I asked you some time back to send me 10/- every letter but as you are sending pretty regularly the old five bob I think you can cut the 10/- out of it.

Well everybody I hope you are all O.K. - the same as I am
With best love
Alister


Letter 39

France
13 April 1917

Dear Everybody,
For a change we have had a whole fine day. It is usually fine in the morning & then it either rains or snows or both - as some of us found out to our sorrow.

For the last three days some of us have been out burying cable. Every man has to dig up a trench 6'x6'x3' a fair bit too. The 3' generally dwindles down to a shovel's width at the bottom The first day was a rotten one for it was raining when we started. Then it cleared off till about 11 am & then it started & never stopped all day & we left off at 5 pm!! So you can imagine the state we were in but 'c'est la guerre'. The next day was fine & so was today. The first day I was pretty done up as I hadn't done any hard work for months. It usually takes us all our time to get enough exercise.

Of course we have to fill up this trench too & of course my hands never got blistered, Oh no! & the infantry (who usually do that kind of work for us) never slung off at us either, when they saw us with shovel and mud from head to toes - c'est la guerre.

However now I'm pretty fit & that is a good thing to be now-a-days.

We've a new sergeant now. The other one has been made Quarter Master sergeant at Division.

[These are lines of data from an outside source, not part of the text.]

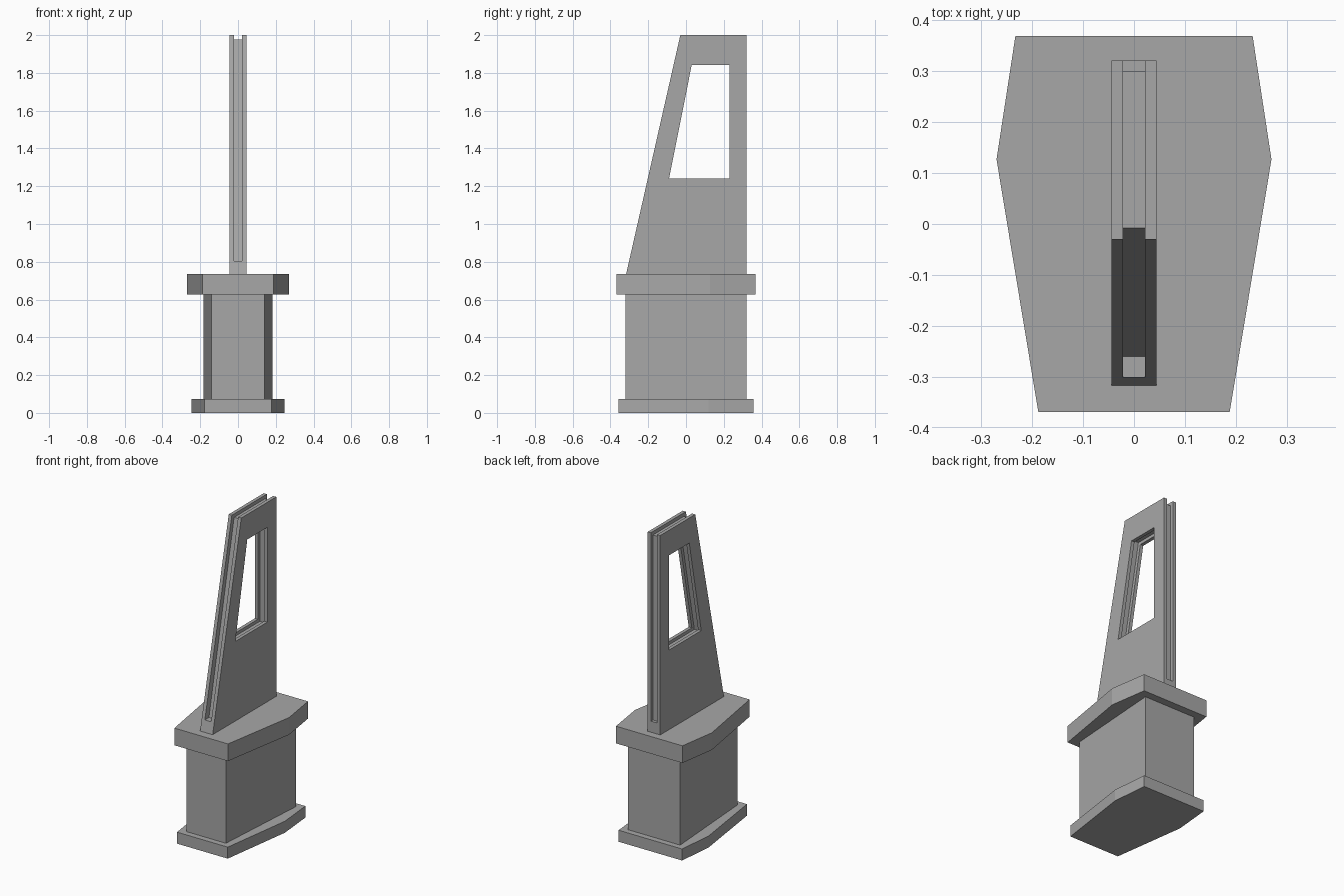
import bpy, bmesh

cube = bpy.data.objects.get("Cube")
if cube:
    bpy.data.objects.remove(cube, do_unlink=True)

grey = bpy.data.materials.new("stone_grey")
grey.use_nodes = True
GREY = (0.39, 0.39, 0.39, 1)
grey.diffuse_color = GREY
grey.node_tree.nodes["Principled BSDF"].inputs["Base Color"].default_value = GREY


def finish(name, bm):
    bmesh.ops.recalc_face_normals(bm, faces=bm.faces)
    mesh = bpy.data.meshes.new(name)
    bm.to_mesh(mesh)
    bm.free()
    mesh.materials.append(grey)
    ob = bpy.data.objects.new(name, mesh)
    bpy.context.collection.objects.link(ob)
    return ob


def extrude(name, points, offset):
    """Closed solid from a flat outline."""
    bm = bmesh.new()
    face = bm.faces.new([bm.verts.new(p) for p in points])
    new = bmesh.ops.extrude_face_region(bm, geom=[face])["geom"]
    verts = [v for v in new if isinstance(v, bmesh.types.BMVert)]
    bmesh.ops.translate(bm, verts=verts, vec=offset)
    return finish(name, bm)


def slab(name, half, z0, z1):
    """Horizontal slab, mirrored in x from (x, y) points running front to back."""
    outline = half + [(-x, y) for x, y in reversed(half)]
    return extrude(name, [(x, y, z0) for x, y in outline], (0, 0, z1 - z0))


def ring(name, outer, inner, hx):
    """Upright frame between two (y, z) outlines with equal point counts."""
    bm = bmesh.new()
    loops = [[bm.verts.new((x, y, z)) for y, z in pts]
             for x, pts in ((-hx, outer), (hx, outer), (hx, inner), (-hx, inner))]
    n = len(outer)
    for k in range(4):
        a, b = loops[k], loops[(k + 1) % 4]
        for i in range(n):
            j = (i + 1) % n
            bm.faces.new((a[i], a[j], b[j], b[i]))
    return finish(name, bm)


def cut(target, cutter):
    mod = target.modifiers.new("groove", 'BOOLEAN')
    mod.operation = 'DIFFERENCE'
    mod.solver = 'EXACT'
    mod.object = cutter
    cutter.hide_render = True
    bpy.context.view_layer.objects.active = target
    bpy.ops.object.modifier_apply(modifier=mod.name)
    bpy.data.objects.remove(cutter, do_unlink=True)


# Pedestal: foot, tapered block and overhanging cap
slab("base_plinth", [(0.178, -0.357), (0.245, 0.12), (0.223, 0.357)], 0, 0.073)
slab("pedestal_block", [(0.139, -0.32), (0.183, 0.32)], 0.073, 0.626)
slab("pedestal_cap", [(0.188, -0.369), (0.27, 0.127), (0.233, 0.369)], 0.626, 0.735)

# Upright fin with a window opening
fin_outline = [(-0.317, 0.735), (0.321, 0.735), (0.321, 2), (-0.03, 2)]
window = [(-0.09, 1.24), (0.231, 1.24), (0.231, 1.841), (0.03, 1.841)]
fin = ring("upright_fin", fin_outline, window, 0.044)

# Groove along the front, top and back edges
HALF_GROOVE = 0.022
band = [(-0.5, 0.805), (-0.26, 0.805), (-0.008, 1.978), (0.301, 1.978),
        (0.301, 0.805), (0.5, 0.805), (0.5, 2.2), (-0.5, 2.2)]
cut(fin, extrude("edge_groove_cutter", [(-HALF_GROOVE, y, z) for y, z in band],
                 (2 * HALF_GROOVE, 0, 0)))

# Groove around the inside of the window
deep = [(-0.115, 1.22), (0.251, 1.22), (0.251, 1.861), (0.013, 1.861)]
shallow = [(0, 1.3), (0.2, 1.3), (0.2, 1.8), (0.06, 1.8)]
cut(fin, ring("window_groove_cutter", deep, shallow, HALF_GROOVE))
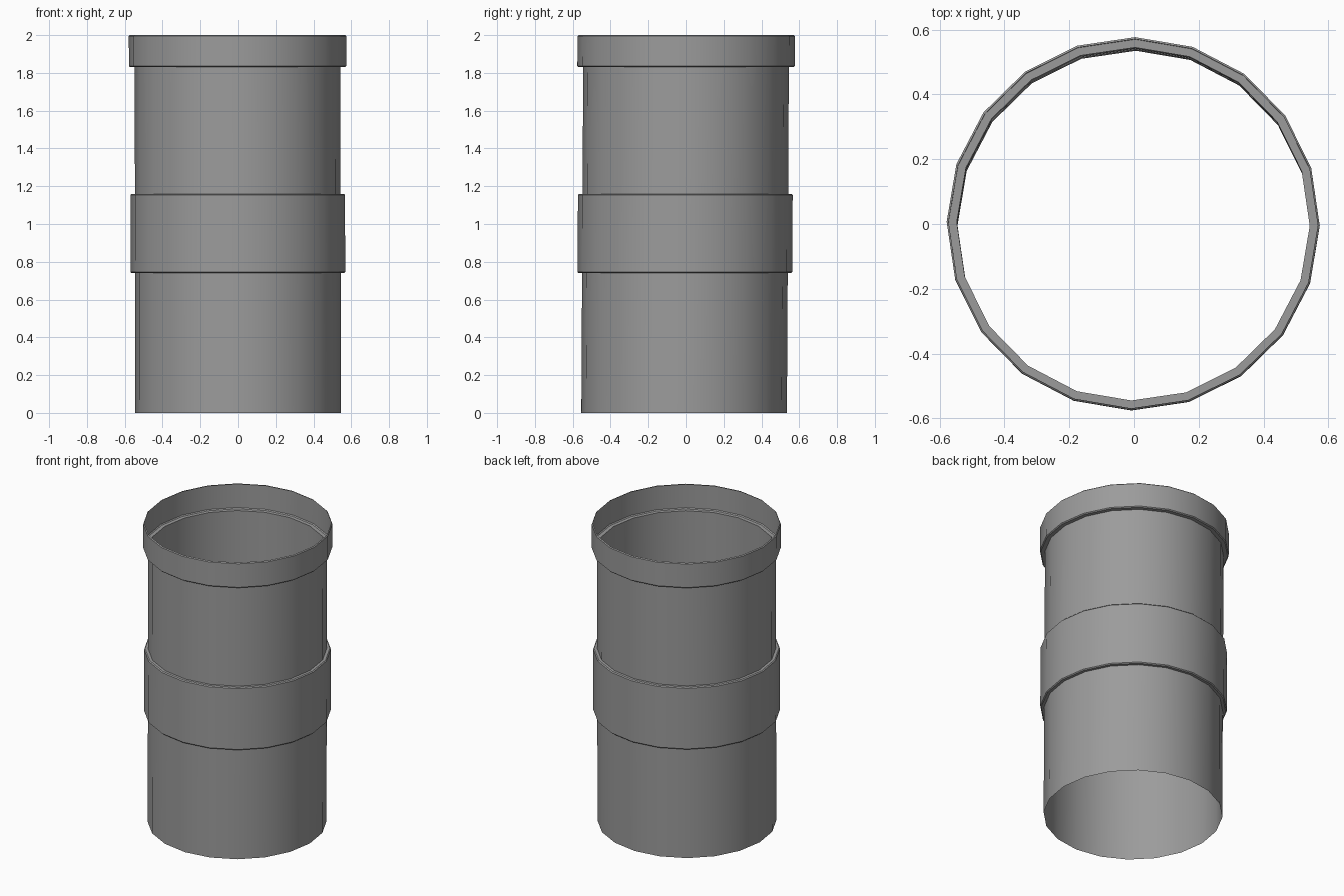
import bpy, bmesh
from math import pi, sin, cos, radians

cube = bpy.data.objects.get("Cube")
if cube:
    bpy.data.objects.remove(cube, do_unlink=True)

SIDES = 20
TWIST = radians(-0.6)

# Single grey for the whole pipe
grey = bpy.data.materials.new("pipe grey")
grey.use_nodes = True
colour = (0.33, 0.33, 0.33, 1)
grey.diffuse_color = colour
grey.node_tree.nodes["Principled BSDF"].inputs["Base Color"].default_value = colour


def axis_point(z):
    """The pipe leans very slightly along its height."""
    t = z / 2
    return -0.0025 * t, -0.01 + 0.011 * t


def revolve(name, profile):
    """Spin a (radius, height) profile into an open faceted shell."""
    bm = bmesh.new()
    rings = []
    for r, z in profile:
        cx, cy = axis_point(z)
        angles = [TWIST + 2 * pi * i / SIDES for i in range(SIDES)]
        rings.append([bm.verts.new((cx + r * cos(a), cy + r * sin(a), z)) for a in angles])
    for low, high in zip(rings, rings[1:]):
        for i in range(SIDES):
            j = (i + 1) % SIDES
            bm.faces.new((low[i], low[j], high[j], high[i]))
    mesh = bpy.data.meshes.new(name)
    bm.to_mesh(mesh)
    bm.free()
    mesh.materials.append(grey)
    obj = bpy.data.objects.new(name, mesh)
    bpy.context.collection.objects.link(obj)
    bpy.ops.object.select_all(action="DESELECT")
    obj.select_set(True)
    bpy.context.view_layer.objects.active = obj
    bpy.ops.object.shade_smooth_by_angle(angle=radians(30))
    return obj


BODY, BAND, COLLAR, EDGE = 0.545, 0.569, 0.576, 0.006

# Lower pipe section
revolve("lower_pipe", [(BODY, 0), (BODY, 0.74)])

# Raised middle band with small chamfers
revolve("middle_band", [(BODY, 0.74), (BAND - EDGE, 0.74), (BAND, 0.74 + EDGE),
                        (BAND, 1.16 - EDGE), (BAND - EDGE, 1.16), (BODY, 1.16)])

# Upper pipe section
revolve("upper_pipe", [(BODY, 1.16), (BODY, 1.83)])

# Open socket collar with a ledge inside and a thin rim
revolve("top_collar", [(BODY, 1.83), (COLLAR - EDGE, 1.83), (COLLAR, 1.83 + EDGE),
                       (COLLAR, 2 - EDGE), (COLLAR - EDGE, 2)])
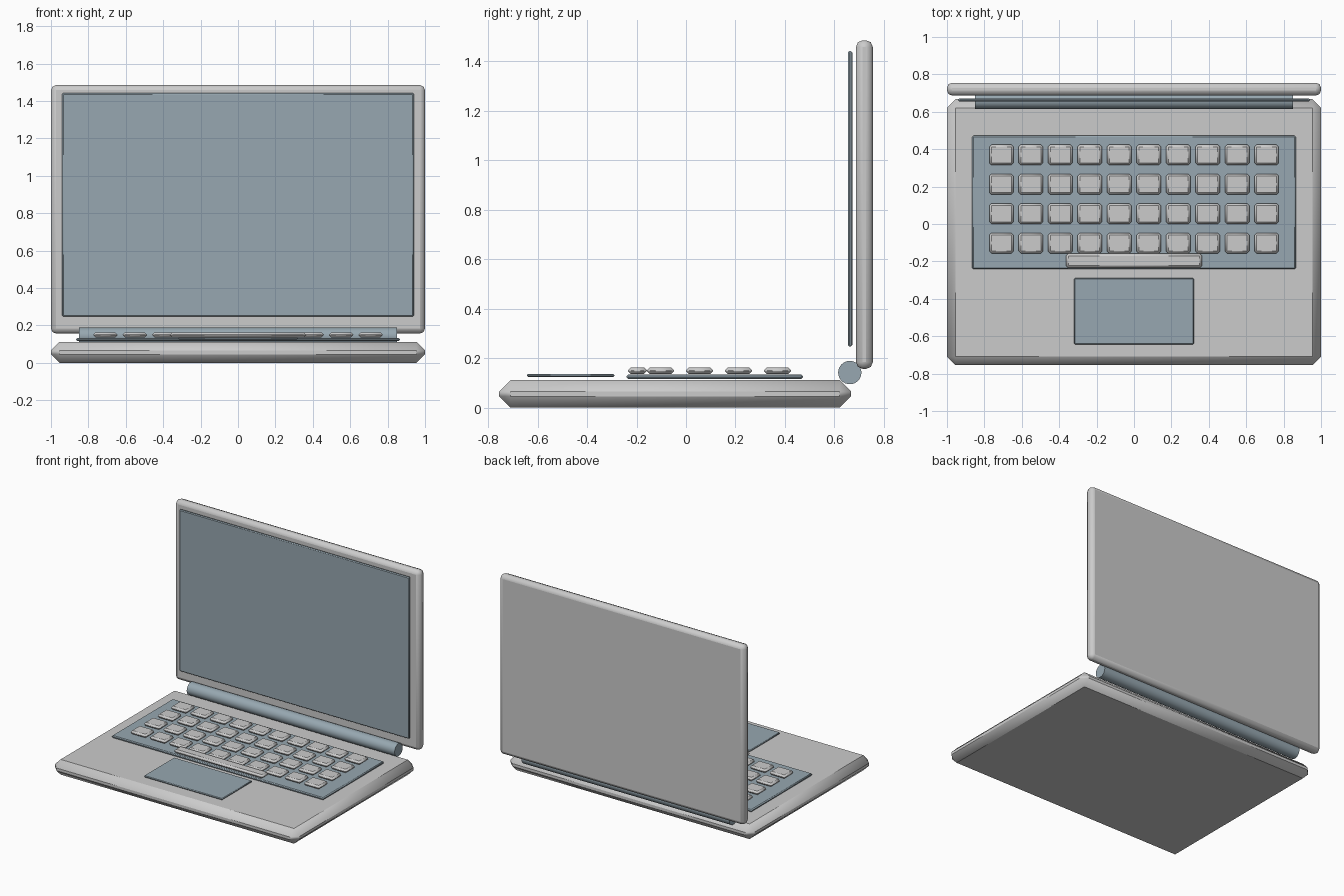
import bpy, math

if "Cube" in bpy.data.objects:
    bpy.data.objects.remove(bpy.data.objects["Cube"])

slate = bpy.data.materials.new("slate")
slate.diffuse_color = (0.31, 0.39, 0.44, 1)
slate.use_nodes = True
slate.node_tree.nodes["Principled BSDF"].inputs["Base Color"].default_value = slate.diffuse_color


def finish(ob, name, mat, angle):
    ob.name = name
    if mat:
        ob.data.materials.append(mat)
    bpy.ops.object.shade_smooth_by_angle(angle=math.radians(angle))
    return ob


def box(name, x, y, z, bevel, segments=1, mat=None):
    """Bevelled box given by its (min, max) range on each axis."""
    spans = (x, y, z)
    bpy.ops.mesh.primitive_cube_add(size=1, location=[(a + b) / 2 for a, b in spans])
    ob = bpy.context.object
    ob.scale = [b - a for a, b in spans]
    bpy.ops.object.transform_apply(location=False, rotation=False, scale=True)
    mod = ob.modifiers.new("edge", 'BEVEL')
    mod.width = bevel
    mod.segments = segments
    return finish(ob, name, mat, 60)


# Lower body and upright lid
box("base", (-1, 1), (-0.755, 0.667), (0, 0.112), 0.046)
box("lid", (-1, 1), (0.687, 0.755), (0.157, 1.485), 0.027, 2)
box("screen", (-0.94, 0.94), (0.655, 0.672), (0.247, 1.442), 0.006, 1, slate)

# Hinge barrel
bpy.ops.mesh.primitive_cylinder_add(vertices=32, radius=0.047, depth=1.7,
                                    location=(0, 0.662, 0.142),
                                    rotation=(0, math.pi / 2, 0))
finish(bpy.context.object, "hinge", slate, 40)

# Keyboard plate and trackpad
box("keyboard_plate", (-0.865, 0.865), (-0.24, 0.472), (0.116, 0.134), 0.006, 1, slate)
box("trackpad", (-0.32, 0.32), (-0.643, -0.29), (0.125, 0.137), 0.004, 1, slate)

# Key grid and space bar
for row in range(4):
    for col in range(10):
        cx = (col - 4.5) * 0.1575
        cy = 0.37 - row * 0.1575
        box(f"key_{row}_{col}", (cx - 0.065, cx + 0.065), (cy - 0.055, cy + 0.055),
            (0.136, 0.163), 0.012)
box("space_bar", (-0.363, 0.363), (-0.235, -0.158), (0.136, 0.163), 0.012)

My wrists are pretty sore at present on account of this digging....

Our section played another match against the machine Guns & won 21 to 3. They were the first team to score against us. They kicked a goal. Our line hasn't been crossed in ten matches & we've scored about 130 points. I think I told you about the match against a battalion of Welshmen. We won 15 to nil. We had Colonel Plugge as referee & had the band out & the general to watch the game It was a very good game at first but the Welshies got very disheartened towards the finish.

I see you've had a big fire in Sleepy Hollow. You must have had a great view from your window Mother.

Well no more news now.
Am in the best of health & I hope you are all the same.
With best love
from Alister


Letter 40

France
20-4-16 (Actually 1917)

Dear Everybody,
This is some paper Susie sent me - not as a hint but to write to someone else, was the way she put it.

I have been doing some hard graft for about 10 days now. About 10 days ago I was one of a party who for four days - dash it all I remember telling you that in last letter. Well after four days of it we went for a 3 days trek to do some training. The first day we did 10 miles - I was on a horse as I was on 2 to 8 the night before. The second day we did 8 or 9 & the 3rd day we did 14 miles with the last part all up hill. We did that last one in just over 4 hours actual marching time - pretty good going eh? Of course we had full marching order on.

Its great to be in a village or in country where everything isn't knocked about & where one doesn't have to wear a gas helmet. It is very pretty round here & will be more so in summer.

The weather is fairly warm now though still a bit wet. The crops are all showing above ground.

I had a couple of 'Presses" the other day but your letters haven't arrived for some time. However there's a mail in now & I may get a big bundle of them. Its good war news we are getting now a days isn't it. The pessimists are having to change their minds about the fighting qualities of the British troops in the open. Now America is in we ought to have plenty of money.

I suppose tennis is just about over now & golf starting. Nancy I suppose will be a regular player this season.

I hope you are all OK like I am
With best love
Alister

Click to read Letters from World War 1 - Part 11
Click to read Letters from World War 1 - Part 13

Watch for more in this series.





 
Home       NZ Map       Contact       Recent Articles       Your Views      

Copyright 1996 - 2005 NZine - A Quality Service from Plain Communications LTD